### [Material shown]
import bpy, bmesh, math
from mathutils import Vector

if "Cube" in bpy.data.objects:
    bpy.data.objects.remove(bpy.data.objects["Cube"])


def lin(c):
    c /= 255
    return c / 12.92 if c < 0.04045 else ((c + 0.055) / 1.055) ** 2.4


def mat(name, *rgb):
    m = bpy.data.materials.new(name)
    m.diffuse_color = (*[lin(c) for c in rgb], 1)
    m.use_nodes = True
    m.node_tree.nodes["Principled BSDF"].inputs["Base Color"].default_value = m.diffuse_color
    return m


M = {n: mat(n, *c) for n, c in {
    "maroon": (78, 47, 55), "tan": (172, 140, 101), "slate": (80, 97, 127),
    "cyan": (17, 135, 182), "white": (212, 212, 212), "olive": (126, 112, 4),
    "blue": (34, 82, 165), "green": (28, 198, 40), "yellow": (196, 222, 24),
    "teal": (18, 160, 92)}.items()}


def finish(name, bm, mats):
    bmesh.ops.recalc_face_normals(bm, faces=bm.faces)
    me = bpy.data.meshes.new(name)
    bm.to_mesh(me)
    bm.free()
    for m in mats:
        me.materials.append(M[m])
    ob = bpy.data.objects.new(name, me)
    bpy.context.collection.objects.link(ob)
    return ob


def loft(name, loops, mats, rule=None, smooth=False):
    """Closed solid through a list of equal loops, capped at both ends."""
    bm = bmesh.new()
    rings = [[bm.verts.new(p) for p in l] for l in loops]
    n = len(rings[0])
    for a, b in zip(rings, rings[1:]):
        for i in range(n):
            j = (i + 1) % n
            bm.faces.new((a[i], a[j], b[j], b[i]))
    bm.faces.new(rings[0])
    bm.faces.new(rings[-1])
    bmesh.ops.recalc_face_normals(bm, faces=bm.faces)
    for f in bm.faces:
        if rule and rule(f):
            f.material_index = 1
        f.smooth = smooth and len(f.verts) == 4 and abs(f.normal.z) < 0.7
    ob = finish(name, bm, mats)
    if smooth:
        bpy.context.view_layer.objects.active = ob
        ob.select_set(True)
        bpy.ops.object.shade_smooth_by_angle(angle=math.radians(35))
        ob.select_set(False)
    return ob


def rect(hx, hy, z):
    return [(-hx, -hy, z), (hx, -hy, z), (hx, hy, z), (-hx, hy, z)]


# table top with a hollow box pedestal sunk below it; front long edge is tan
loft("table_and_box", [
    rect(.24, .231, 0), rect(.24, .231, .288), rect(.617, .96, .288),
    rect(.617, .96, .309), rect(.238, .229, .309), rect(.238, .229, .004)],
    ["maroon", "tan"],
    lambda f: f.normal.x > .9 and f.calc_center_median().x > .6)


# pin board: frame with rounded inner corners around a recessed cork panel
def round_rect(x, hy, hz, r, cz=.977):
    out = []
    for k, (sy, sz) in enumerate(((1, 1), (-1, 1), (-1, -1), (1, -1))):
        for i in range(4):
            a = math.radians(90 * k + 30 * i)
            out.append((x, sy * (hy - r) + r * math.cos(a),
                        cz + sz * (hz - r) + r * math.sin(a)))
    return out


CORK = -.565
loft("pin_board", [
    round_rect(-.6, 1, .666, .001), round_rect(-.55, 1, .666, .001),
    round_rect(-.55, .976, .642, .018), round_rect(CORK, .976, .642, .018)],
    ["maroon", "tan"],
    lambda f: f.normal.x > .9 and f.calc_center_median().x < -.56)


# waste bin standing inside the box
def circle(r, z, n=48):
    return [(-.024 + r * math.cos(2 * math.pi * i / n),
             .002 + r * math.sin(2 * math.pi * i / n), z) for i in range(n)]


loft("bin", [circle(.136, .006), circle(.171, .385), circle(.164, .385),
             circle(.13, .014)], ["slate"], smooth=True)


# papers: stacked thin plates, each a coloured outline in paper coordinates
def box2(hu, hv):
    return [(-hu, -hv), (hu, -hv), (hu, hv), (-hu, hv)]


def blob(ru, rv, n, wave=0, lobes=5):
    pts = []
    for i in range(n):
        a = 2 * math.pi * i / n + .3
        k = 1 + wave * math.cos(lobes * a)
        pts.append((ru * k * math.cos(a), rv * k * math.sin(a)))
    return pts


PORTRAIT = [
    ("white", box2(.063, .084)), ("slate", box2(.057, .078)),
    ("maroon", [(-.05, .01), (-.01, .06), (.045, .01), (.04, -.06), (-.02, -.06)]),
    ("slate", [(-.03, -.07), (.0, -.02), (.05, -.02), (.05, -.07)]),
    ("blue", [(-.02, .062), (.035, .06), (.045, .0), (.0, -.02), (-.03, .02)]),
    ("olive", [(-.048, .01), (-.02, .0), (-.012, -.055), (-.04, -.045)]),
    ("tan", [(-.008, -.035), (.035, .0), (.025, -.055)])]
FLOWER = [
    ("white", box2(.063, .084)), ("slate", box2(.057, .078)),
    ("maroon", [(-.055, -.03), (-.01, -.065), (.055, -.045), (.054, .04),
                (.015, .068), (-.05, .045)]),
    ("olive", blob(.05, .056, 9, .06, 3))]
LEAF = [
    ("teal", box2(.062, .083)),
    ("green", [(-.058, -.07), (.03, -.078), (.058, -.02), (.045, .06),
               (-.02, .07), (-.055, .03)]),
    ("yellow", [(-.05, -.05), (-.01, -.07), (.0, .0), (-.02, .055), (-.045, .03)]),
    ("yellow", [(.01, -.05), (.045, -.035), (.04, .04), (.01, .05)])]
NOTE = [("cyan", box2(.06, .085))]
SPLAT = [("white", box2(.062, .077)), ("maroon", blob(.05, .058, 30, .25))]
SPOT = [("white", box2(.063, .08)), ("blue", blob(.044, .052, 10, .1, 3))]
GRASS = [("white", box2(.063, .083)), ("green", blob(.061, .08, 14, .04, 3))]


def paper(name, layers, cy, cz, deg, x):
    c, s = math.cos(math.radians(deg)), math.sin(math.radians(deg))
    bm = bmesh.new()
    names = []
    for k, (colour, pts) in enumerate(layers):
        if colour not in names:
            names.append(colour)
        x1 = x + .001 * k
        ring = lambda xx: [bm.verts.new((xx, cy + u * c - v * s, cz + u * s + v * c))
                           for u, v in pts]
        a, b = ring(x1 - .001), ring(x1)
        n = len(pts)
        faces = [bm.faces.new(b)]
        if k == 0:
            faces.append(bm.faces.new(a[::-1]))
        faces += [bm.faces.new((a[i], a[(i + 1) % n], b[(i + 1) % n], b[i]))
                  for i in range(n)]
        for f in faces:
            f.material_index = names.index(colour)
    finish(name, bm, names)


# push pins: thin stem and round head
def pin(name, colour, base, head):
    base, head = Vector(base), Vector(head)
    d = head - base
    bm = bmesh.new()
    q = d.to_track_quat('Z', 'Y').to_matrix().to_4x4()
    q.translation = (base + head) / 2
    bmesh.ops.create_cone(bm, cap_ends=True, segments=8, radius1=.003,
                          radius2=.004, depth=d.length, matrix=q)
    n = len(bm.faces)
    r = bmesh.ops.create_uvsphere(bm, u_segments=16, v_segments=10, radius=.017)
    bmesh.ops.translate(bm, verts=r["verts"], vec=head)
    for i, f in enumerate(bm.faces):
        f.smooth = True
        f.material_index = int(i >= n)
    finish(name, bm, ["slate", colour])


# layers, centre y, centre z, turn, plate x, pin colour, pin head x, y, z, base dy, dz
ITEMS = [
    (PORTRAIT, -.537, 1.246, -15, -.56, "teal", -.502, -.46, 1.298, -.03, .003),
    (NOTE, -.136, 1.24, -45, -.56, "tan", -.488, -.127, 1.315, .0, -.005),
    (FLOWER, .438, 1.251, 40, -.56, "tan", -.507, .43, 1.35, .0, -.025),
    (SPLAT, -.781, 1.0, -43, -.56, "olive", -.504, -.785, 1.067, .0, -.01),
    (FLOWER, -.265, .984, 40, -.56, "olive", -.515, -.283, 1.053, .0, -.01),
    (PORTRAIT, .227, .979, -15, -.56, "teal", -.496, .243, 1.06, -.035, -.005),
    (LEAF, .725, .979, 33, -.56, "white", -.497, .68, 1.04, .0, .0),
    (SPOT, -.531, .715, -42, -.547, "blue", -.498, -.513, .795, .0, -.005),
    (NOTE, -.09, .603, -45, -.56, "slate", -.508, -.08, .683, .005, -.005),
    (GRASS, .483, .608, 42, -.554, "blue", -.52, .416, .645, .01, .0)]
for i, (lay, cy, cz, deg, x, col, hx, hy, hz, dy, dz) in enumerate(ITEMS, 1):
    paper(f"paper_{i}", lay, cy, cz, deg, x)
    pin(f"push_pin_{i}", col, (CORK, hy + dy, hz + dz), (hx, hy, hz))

### [Work request]
Taking the records from the top, repeat each line exactly until you have repeated the line that contains "m.diffuse_color = (*[lin(c)".

### [Solution]
import bpy, bmesh, math
from mathutils import Vector

if "Cube" in bpy.data.objects:
    bpy.data.objects.remove(bpy.data.objects["Cube"])


def lin(c):
    c /= 255
    return c / 12.92 if c < 0.04045 else ((c + 0.055) / 1.055) ** 2.4


def mat(name, *rgb):
    m = bpy.data.materials.new(name)
    m.diffuse_color = (*[lin(c) for c in rgb], 1)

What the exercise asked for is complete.